Hideo Nakata is somewhat of a legend, at the very least within the horror genre. He started working on (horror) films in the 90s and in 1998 brought us Ringu, later remade in Hollywood as The Ring. Everyone has at least heard of these films, their sequels, and the accompanying label ‘J-horror’. J-horror as a subgenre truly blossomed in the following years, including other contributions from Nakata such as Dark Water. In the last few years, however, the surge in J-horror has seemingly died down back to the pre-Nakata baseline, with Nakata himself trying his hand at varying genres overseas. However, in 2013, with his new film The Complex he has supposedly returned back to his roots, to perhaps breathe some life back into the J-horror genre.
‘The Complex’ refers to an apartment complex where Asuka moves into with her parents and younger brother, a cheerful and happy family. When Asuka tries to greet their new neighbors they refuse to answer. In the following nights she keeps hearing strange noises coming from the house next door. On top of that an alarm keeps going off at 5:30am every morning, leading Asuka to head over and complain. Still nobody answers but the door is open and Asuka goes in finding the place seemingly deserted. She reaches the room that shares a wall with her bedroom and finds the dead body of an old man. There are scratches on the wall and his body is still stuck in scratching-position, making for a horrifying sight. The body is taken away but it isn’t long until the nightly scratching returns…

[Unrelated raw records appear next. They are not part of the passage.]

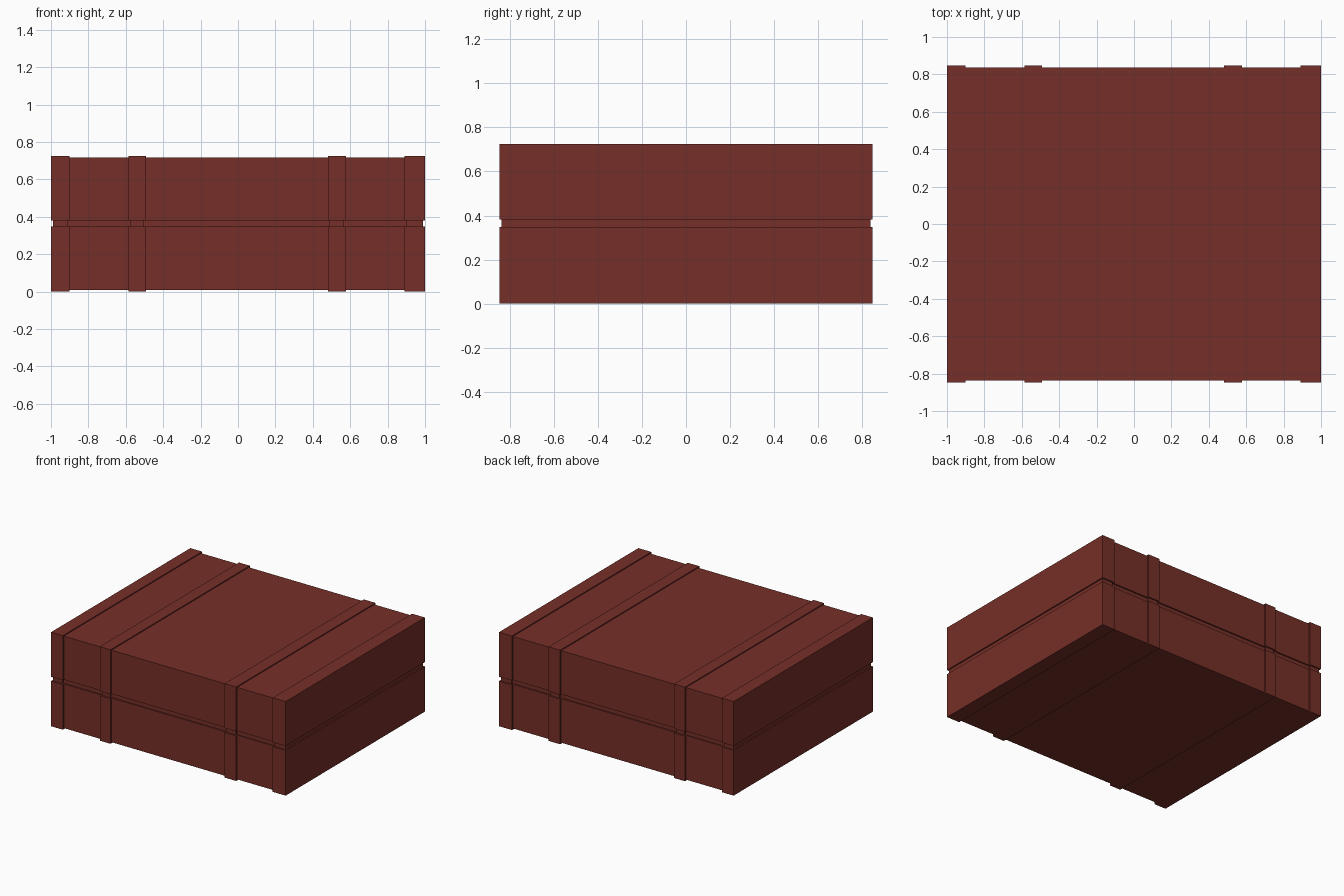
import bpy

if "Cube" in bpy.data.objects:
    bpy.data.objects.remove(bpy.data.objects["Cube"])

HALF_Y = 0.848      # straps, front to back
TOP = 0.725         # straps, full height
STEP = 0.012        # panels sit this far inside the straps
SEAM = (0.348, 0.381)
INSET = 0.01        # depth of the seam groove
STRAPS = {"left_end": (-1.0, -0.9), "left_middle": (-0.585, -0.493),
          "right_middle": (0.48, 0.578), "right_end": (0.89, 1.0)}

red = bpy.data.materials.new("dark_red")
red.diffuse_color = (0.18, 0.028, 0.021, 1)
red.use_nodes = True
red.node_tree.nodes["Principled BSDF"].inputs["Base Color"].default_value = red.diffuse_color


def box(name, x, y, z):
    """Box from (min, max) in x and z, and a half width in y."""
    bpy.ops.mesh.primitive_cube_add(size=1, location=(sum(x) / 2, 0, sum(z) / 2))
    ob = bpy.context.object
    ob.name = name
    ob.scale = (x[1] - x[0], 2 * y, z[1] - z[0])
    bpy.ops.object.transform_apply(location=True, scale=True)
    ob.data.materials.append(red)
    return ob


# Recessed panels: base, lid and the seam core between them
panel_y = HALF_Y - STEP
box("base_panel", (-0.95, 0.95), panel_y, (0.008, SEAM[0]))
box("lid_panel", (-0.95, 0.95), panel_y, (SEAM[1], TOP - 0.008))
box("seam_core", (-0.95, 0.95), panel_y - INSET, SEAM)

# Raised straps, pinched in at the seam
for name, (x0, x1) in STRAPS.items():
    box(name + "_base_strap", (x0, x1), HALF_Y, (0, SEAM[0]))
    box(name + "_lid_strap", (x0, x1), HALF_Y, (SEAM[1], TOP))
    box(name + "_seam_strap", (x0 + INSET, x1 - INSET), HALF_Y - INSET, SEAM)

We are now only about half an hour in but I actually cannot say much more about the plot itself because there are some major twists and turns that are better left unspoiled. As a psychic in the film says “Ghosts don’t haunt places, they haunt people’s minds”, indicating the fact that what first seems like a physical horror film actually has a lot of psychological themes included as well. Some other major characters in the rest of the film are Sasahara and Minoru. Sasahara is a guy with the cleaning crew cleaning out the dead old man’s apartment. His girlfriend has been in a coma after a car accident that occurred while he was driving and he has been feeling guilty ever since. Minoru is a little boy, around the same age as Asuka’s little brother. She occasionally runs into him playing by himself in front of the apartment building and befriends him, he says he lives with his grandfather who isn’t actually his grandfather somewhere in the vicinity. Although the average horror fanatic might think he’s seen through the entire plot already at this point, he would be sadly mistaken. As I said, there are a lot of twists and turns, and although not all of them are amazingly original in retrospect, it does help keep the film interesting as you go along.
So is this another J-horror masterpiece by Nakata? My first answer would sadly be ‘no’. While it is surely an enjoyable film from start to finish, it is not without its flaws, both plot-wise and technically. The occasional minor plot hole and/or inconsistency does occur, and the acting isn’t always up to par (although some of that might have been intentional). In any case it is also somewhat of a difficult film to place, because despite being a J-horror by definition, it often felt like just another Hollywood horror of which we’ve perhaps seen too many in the past decade. This makes sense since Nakata has spent a whole lot of his time in Hollywood, but luckily his roots are still visible as well. Unlike Hollywood horror, this film isn’t packed with volume-up-to-max jump-scares, but instead is for the most part brooding and atmospheric. The sound design and music by Kenji Kawai play a large part in this and in my opinion this is one of the film’s strong suits. Cinematographically it is definitely more Hollywood, aside from some weird lighting happening near the end which suddenly made it feel more campy than it should have. But I actually should not get too caught up in the Hollywood-Japan comparison, since, like Nakata, the film is both. Just as it is both a physical and psychological horror film. The Complex is a hybrid horror film. Unfortunately not completely the best of both worlds, but one might say close enough. Japan nowadays lacks decent straight-forward horror films and this is just that, decent.